The balance of my O-katana is 8.5" above the tsuba making it very forward balanced and (by the way, I'm only 5'6"!) a bit unwieldy, but a beast of a cutter. If I have my way, I plan to replace the fuchi-kashira with iron and a solid iron tsuba to help pull the balance a touch closer to the handle.
This is by far the sharpest sword I've received without additional sharpening. Learn from my mistake and be careful!
Overall this is a very practical sword and came to my door for about $350. Much like my first impressions, the fittings are a touch underwhelming, but the blade is worth every penny.
Featured negative reviews:
I purchased this sword because my iaido master said I should get a longer sword for my size. I'm 6'3" and the musashi sword 2lb 5 oz that I was practicing with seemed short 28"? . The hanwei elite xl light 2lb 8oz, that I have was doing the job, (tachi kaze, wider and sharper blade, length, etc.) but it's a wide sword and re-entry needed to be adjusted a little. After playing with my 2 other practitioners' Tenchi, and reading the review of this sword's description, I thought this was just a longer and louder version. I was excited up until I unsheath the sword.
It came in a nice decorative box (cracked) but nonetheless nice box. The sword looks awesome from exterior point of view. (Got the brown). It felt heavy but I thought I can handle the weight. I drew the sword and it was definitely front heavy and long. I was barely able to draw with full arm extension. But I still thought as long as I practice more, I may get used to it. The issue came when I was trying to slice, seeing. I could barely make out tachi kaze. At first I thought it was me not used to the sword. I swung and swung, but barely audible tachi kaze. I was worried so I took it to my practice and let my master try and let another practioner try. Neither one of them could make the noise. And did that it is way too front heavy. This sword was made to be a hacker as in nearly swinging like a bat. The site stated that it's 2lb 7oz and 3lb 9oz with saya. I think it's 3lb 9 oz like the cheness website states. Most sites quote the weight of the sword.
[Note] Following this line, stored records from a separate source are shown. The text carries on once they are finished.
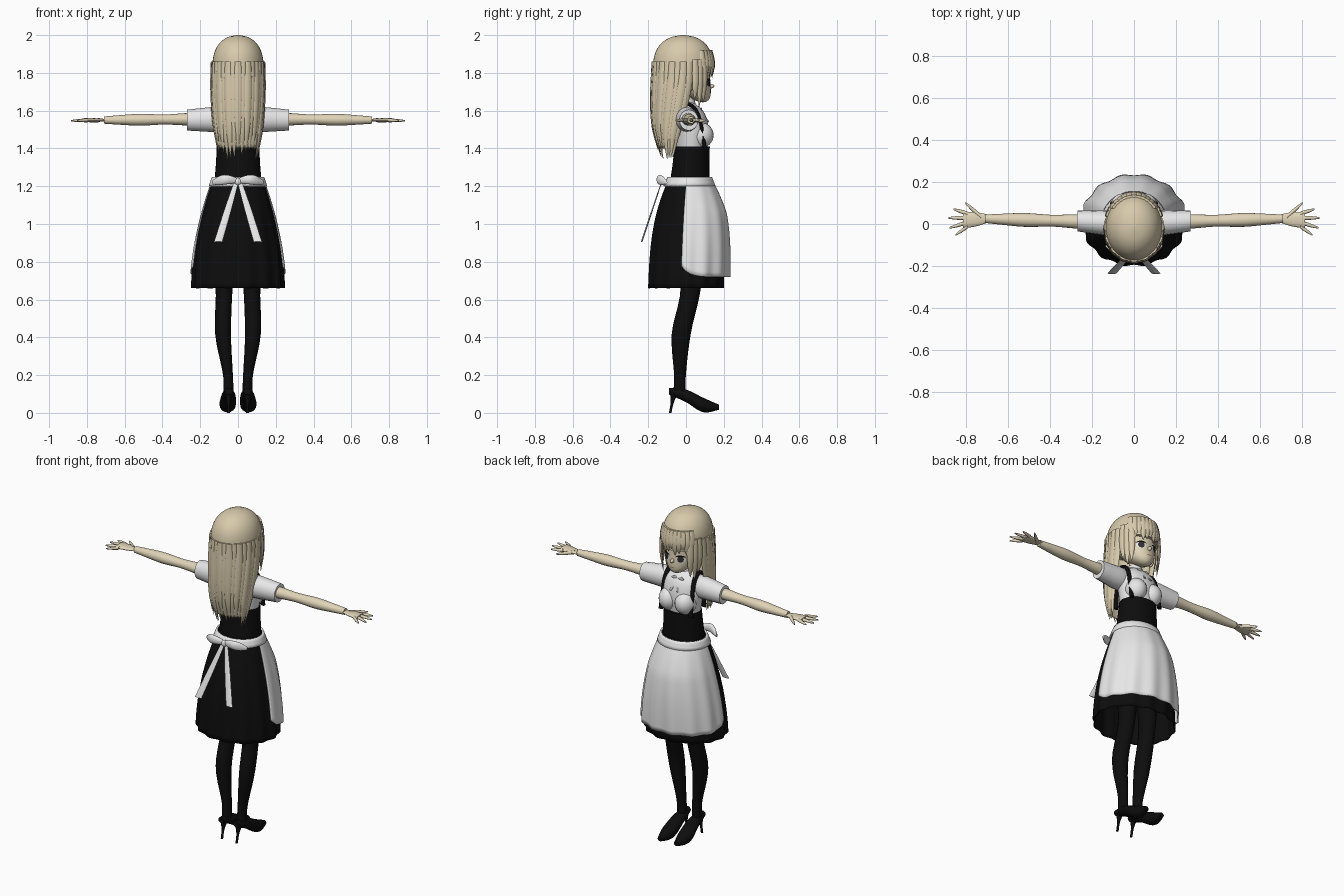
import bpy, bmesh, math, random
from math import sin, cos, pi, radians
from mathutils import Vector
from mathutils.bvhtree import BVHTree

random.seed(4)
cube = bpy.data.objects.get("Cube")
if cube:
    bpy.data.objects.remove(cube, do_unlink=True)


def material(name, *rgb):
    mat = bpy.data.materials.new(name)
    mat.use_nodes = True
    mat.diffuse_color = (*rgb, 1)
    mat.node_tree.nodes["Principled BSDF"].inputs["Base Color"].default_value = (*rgb, 1)
    return mat


HAIR = material("blonde hair", .68, .59, .41)
SKIN = material("skin", .75, .66, .48)
WHITE = material("white cloth", .8, .8, .8)
BLACK = material("black cloth", .004, .004, .004)
RIBBON = material("grey ribbon", .5, .5, .5)
IRIS = material("dark iris", .03, .03, .03)
LIPS = material("lips", .4, .2, .1)
X, Y, Z = Vector((1, 0, 0)), Vector((0, 1, 0)), Vector((0, 0, 1))


def spline(points, t):
    """Catmull-Rom through evenly spaced numbers or vectors, t from 0 to 1."""
    last = len(points) - 1
    i = min(int(t * last), last - 1)
    f = t * last - i
    a, b, c, d = (points[max(0, min(last, i + k))] for k in (-1, 0, 1, 2))
    return b + (c - a + (a * 2 - b * 5 + c * 4 - d + ((b - c) * 3 + d - a) * f) * f) * f * .5


def grid(name, surface, nu, nv, mat, closed=True, caps=False, solid=0):
    """Mesh from surface(u, v); closed wraps u, caps fill both ends of v."""
    bm = bmesh.new()
    columns = nu if closed else nu + 1
    rows = [[bm.verts.new(surface(i / nu, j / nv)) for i in range(columns)] for j in range(nv + 1)]
    for lower, upper in zip(rows, rows[1:]):
        for i in range(nu):
            k = (i + 1) % columns
            bm.faces.new((lower[i], lower[k], upper[k], upper[i]))
    if caps:
        bm.faces.new(rows[0])
        bm.faces.new(rows[-1])
    bmesh.ops.recalc_face_normals(bm, faces=bm.faces)
    mesh = bpy.data.meshes.new(name)
    bm.to_mesh(mesh)
    bm.free()
    mesh.materials.append(mat)
    mesh.shade_smooth()
    mesh.set_sharp_from_angle(angle=radians(50))
    part = bpy.data.objects.new(name, mesh)
    bpy.context.collection.objects.link(part)
    if solid:
        part.modifiers.new("thickness", "SOLIDIFY").thickness = solid
    return part


def sweep(name, path, widths, flat, mat, across=X, out=None, side=1, segments=16):
    """Elliptical tube along a path; flat is the depth to width ratio."""
    points = [Vector(p) for p in path]

    def surface(u, v):
        ahead, behind = spline(points, min(1, v + .01)), spline(points, max(0, v - .01))
        depth = out or (ahead - behind).cross(across).normalized()
        turn = 2 * pi * u
        p = spline(points, v) + (across * cos(turn) + depth * flat * sin(turn)) * spline(widths, v)
        return (p.x * side, p.y, p.z)
    return grid(name, surface, segments, 4 * max(len(points), len(widths)), mat, caps=True)


def ball(name, center, radii, mat):
    def surface(u, v):
        turn, tilt = 2 * pi * u, pi * (.02 + .96 * v)
        spot = (sin(tilt) * cos(turn), sin(tilt) * sin(turn), cos(tilt))
        return [c + r * s for c, r, s in zip(center, radii, spot)]
    return grid(name, surface, 20, 14, mat, caps=True)


# Head narrows to a chin that sits forward
def head_surface(u, v):
    size = (1 - (.99 * (1 - v)) ** 3) ** .6
    turn = 2 * pi * u
    return (.11 * size * cos(turn), .09 - .08 * size ** 2 + .115 * size * sin(turn), 1.645 + .235 * v)


head = grid("head", head_surface, 32, 24, SKIN, caps=True)
ball("nose", (0, .13, 1.73), (.01, .02, .012), SKIN)

# Neck and torso
sweep("neck", [(0, 0, 1.58), (0, .015, 1.7)], (.04, .035, .036), 1, SKIN, out=Y)
sweep("collar_band", [(0, 0, 1.62), (0, .005, 1.66)], (.052, .042), 1, WHITE, out=Y)
sweep("blouse", [(0, .03, 1.39), (0, .03, 1.5), (0, .01, 1.59), (0, 0, 1.645)],
      (.106, .121, .115, .05), .75, WHITE, out=Y, segments=32)
sweep("corset", [(0, .02, 1.23), (0, .033, 1.41)], (.125, .117, .112), .83, BLACK, out=Y, segments=32)


# Skirt, waistband and apron share one flaring profile
def skirt_point(turn, t, grow=0):
    flare, fill = 1 - (1 - t) ** 1.8, 1 - (1 - t) ** 3
    grow += .006 * t * cos(14 * turn)
    return ((.126 + .117 * flare + grow) * cos(turn),
            .02 * (1 - t) + (.105 + .095 * fill + grow) * sin(turn), 1.25 - .59 * t)


def apron_point(u, v):
    turn = radians(-8 + 196 * u)
    rounded_corner = .1 * abs(2 * u - 1) ** 8
    billow = .026 * max(0, sin(turn)) * min(1, 3 * v)
    return skirt_point(turn, .03 + v * (.87 - rounded_corner), .007 + billow)


grid("skirt", lambda u, v: skirt_point(2 * pi * u, v), 84, 20, BLACK, solid=.004)
grid("apron", apron_point, 64, 20, WHITE, closed=False, solid=.004)
grid("waistband", lambda u, v: skirt_point(2 * pi * u, .08 * v, .012), 48, 3, WHITE, solid=.01)
ball("bow_knot", (0, -.13, 1.225), (.02, .016, .02), WHITE)

for side, label in ((1, "left"), (-1, "right")):
    def pair(name, path, widths, flat, mat, across=X, out=None):
        sweep(name + "_" + label, path, widths, flat, mat, across, out, side)

    # Bow at the back of the waist
    pair("bow_loop", [(0, -.13, 1.23), (.07, -.14, 1.235), (.135, -.105, 1.22)],
         (.01, .023, .025, .01), .6, WHITE, across=Z, out=Y)
    pair("bow_tail", [(.01, -.13, 1.22), (.105, -.235, .905)], (.012, .019, .022), .2, WHITE)

    # Blouse details
    ball("bust_" + label, (side * .054, .078, 1.47), (.06, .068, .068), WHITE)
    pair("sleeve", [(.05, 0, 1.555), (.27, .015, 1.55)], (.05, .06, .055, .05), 1.1, WHITE, across=Y)
    pair("strap", [(.08, -.06, 1.4), (.08, -.05, 1.58), (.09, .005, 1.635), (.095, .065, 1.58), (.1, .1, 1.4)],
         (.014, .014), .7, BLACK)
    pair("collar_flap", [(.045, .015, 1.64), (.032, .075, 1.595)], (.012, .024, .004), .2, WHITE)
    pair("neck_bow_loop", [(0, .08, 1.605), (.04, .08, 1.605)], (.004, .012, .005), .5, RIBBON, across=Z)
    pair("neck_bow_tail", [(0, .08, 1.6), (.022, .12, 1.54)], (.005, .007), .5, RIBBON)

    # Arms and hands
    pair("arm", [(.2, .01, 1.555), (.71, .025, 1.55)], (.036, .034, .028, .033, .026, .02), .95, SKIN, across=Y)
    pair("palm", [(.7, .026, 1.55), (.815, .018, 1.55)], (.02, .034, .039), .3, SKIN, across=Y)
    for k, finger in enumerate(("index", "middle", "ring", "little")):
        spread = .3 - .3 * k
        reach = .09 if finger in ("middle", "ring") else .07
        base = Vector((.795, .05 - .021 * k, 1.55))
        tip = base + Vector((cos(spread), sin(spread), -.04)) * reach
        pair(finger + "_finger", [base, tip], (.01, .009, .004), .9, SKIN, across=Y)
    pair("thumb", [(.73, .035, 1.55), (.805, .1, 1.545)], (.012, .011, .005), .9, SKIN, across=Y)

    # Stockinged legs and heeled shoes
    pair("leg", [(.07, .02, 1), (.073, .026, .67), (.079, -.025, .42), (.053, -.032, .2), (.05, -.035, .09)],
         (.07, .045, .042, .026, .028), 1.2, BLACK, out=Y)
    pair("shoe", [(.05, -.09, .115), (.05, 0, .09), (.055, .09, .042), (.055, .174, .03)],
         (.02, .037, .043, .015), .9, BLACK, out=Z)
    pair("shoe_heel", [(.05, -.064, .1), (.05, -.084, 0)], (.02, .008, .007), 1, BLACK, out=Y)
    ball("ear_" + label, (side * .104, .02, 1.735), (.012, .022, .032), SKIN)

# Face details laid on the head surface
tree = BVHTree.FromPolygons([v.co for v in head.data.vertices], [p.vertices[:] for p in head.data.polygons])


def face_patch(name, x, z, width, height, lift, mat, bend=0):
    def surface(u, v):
        radius, turn = .02 + .98 * v, 2 * pi * u
        px = x + width * radius * cos(turn)
        pz = z + height * radius * sin(turn) - bend * (radius * cos(turn)) ** 2
        hit = tree.ray_cast(Vector((px, 1, pz)), -Y)[0]
        return (px, hit.y + lift, pz)
    grid(name, surface, 20, 4, mat)


for side, label in ((1, "left"), (-1, "right")):
    center = side * .046
    face_patch("eye_white_" + label, center, 1.745, .024, .019, .002, WHITE)
    face_patch("iris_" + label, center, 1.746, .016, .019, .004, IRIS)
    face_patch("eyelash_" + label, center, 1.766, .027, .005, .005, BLACK, bend=.008)
    face_patch("eyebrow_" + label, center, 1.785, .024, .003, .003, HAIR, bend=.005)
face_patch("mouth", 0, 1.69, .016, .003, .002, LIPS)


# Hair crown and the sheet falling behind
def around(angle, radius, z):
    return (.85 * radius * cos(angle), -.015 + radius * sin(angle), z)


def fall_point(angle, t, grow=0):
    inward = .065 * t * t * (3 - 2 * t)
    return ((.133 + grow - .037 * t ** 3) * cos(angle),
            -.015 - inward + (.156 + grow - .11 * t * t) * sin(angle), 1.86 - .52 * t)


grid("hair_crown", lambda u, v: around(2 * pi * u, .16 * (1 - (.998 * v) ** 3) ** .5, 1.8 + .2 * v),
     40, 24, HAIR, caps=True)
grid("hair_back", lambda u, v: fall_point(radians(172 + 196 * u), .88 * v), 40, 20, HAIR, closed=False, solid=.008)


def strand(name, angle, path, widths):
    """Flattened tapering lock that hugs the head."""
    outward = Vector((cos(angle), sin(angle), 0))
    sweep(name, path, widths, .45, HAIR, Z.cross(outward), outward, segments=8)


# Long strands with ragged tips
for i in range(19):
    angle = radians(168 + 204 * i / 18)
    end = random.uniform(.87, 1)
    path = [fall_point(angle, end * k / 5, .003 * (i % 2)) for k in range(6)]
    strand(f"back_strand_{i + 1}", angle, path, (.018, .026, .024, .018, .002))

# Fringe, and locks beside the face
for i in range(11):
    angle = radians(42 + 96 * i / 10)
    tip = 1.775 + .012 * (i % 3)
    path = [around(angle, .148, 1.92), around(angle, .16, 1.85), around(angle, .155, tip)]
    strand(f"fringe_strand_{i + 1}", angle, path, (.014, .02, .018, .002))
for side, label in ((1, "left"), (-1, "right")):
    for k, tip in enumerate((1.66, 1.62, 1.64)):
        angle = pi / 2 - side * radians(66 - 10 * k)
        path = [around(angle, .16, 1.87), around(angle, .163, 1.75), around(angle, .15, tip)]
        strand(f"side_lock_{label}_{k + 1}", angle, path, (.016, .02, .016, .002))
This was in no way lighter than my hanwei, which was already about an oz or two heavier than the tenchi.
I've since contacted SBG on day one and they in prices of exchanging it for another that would fit my needs for my class.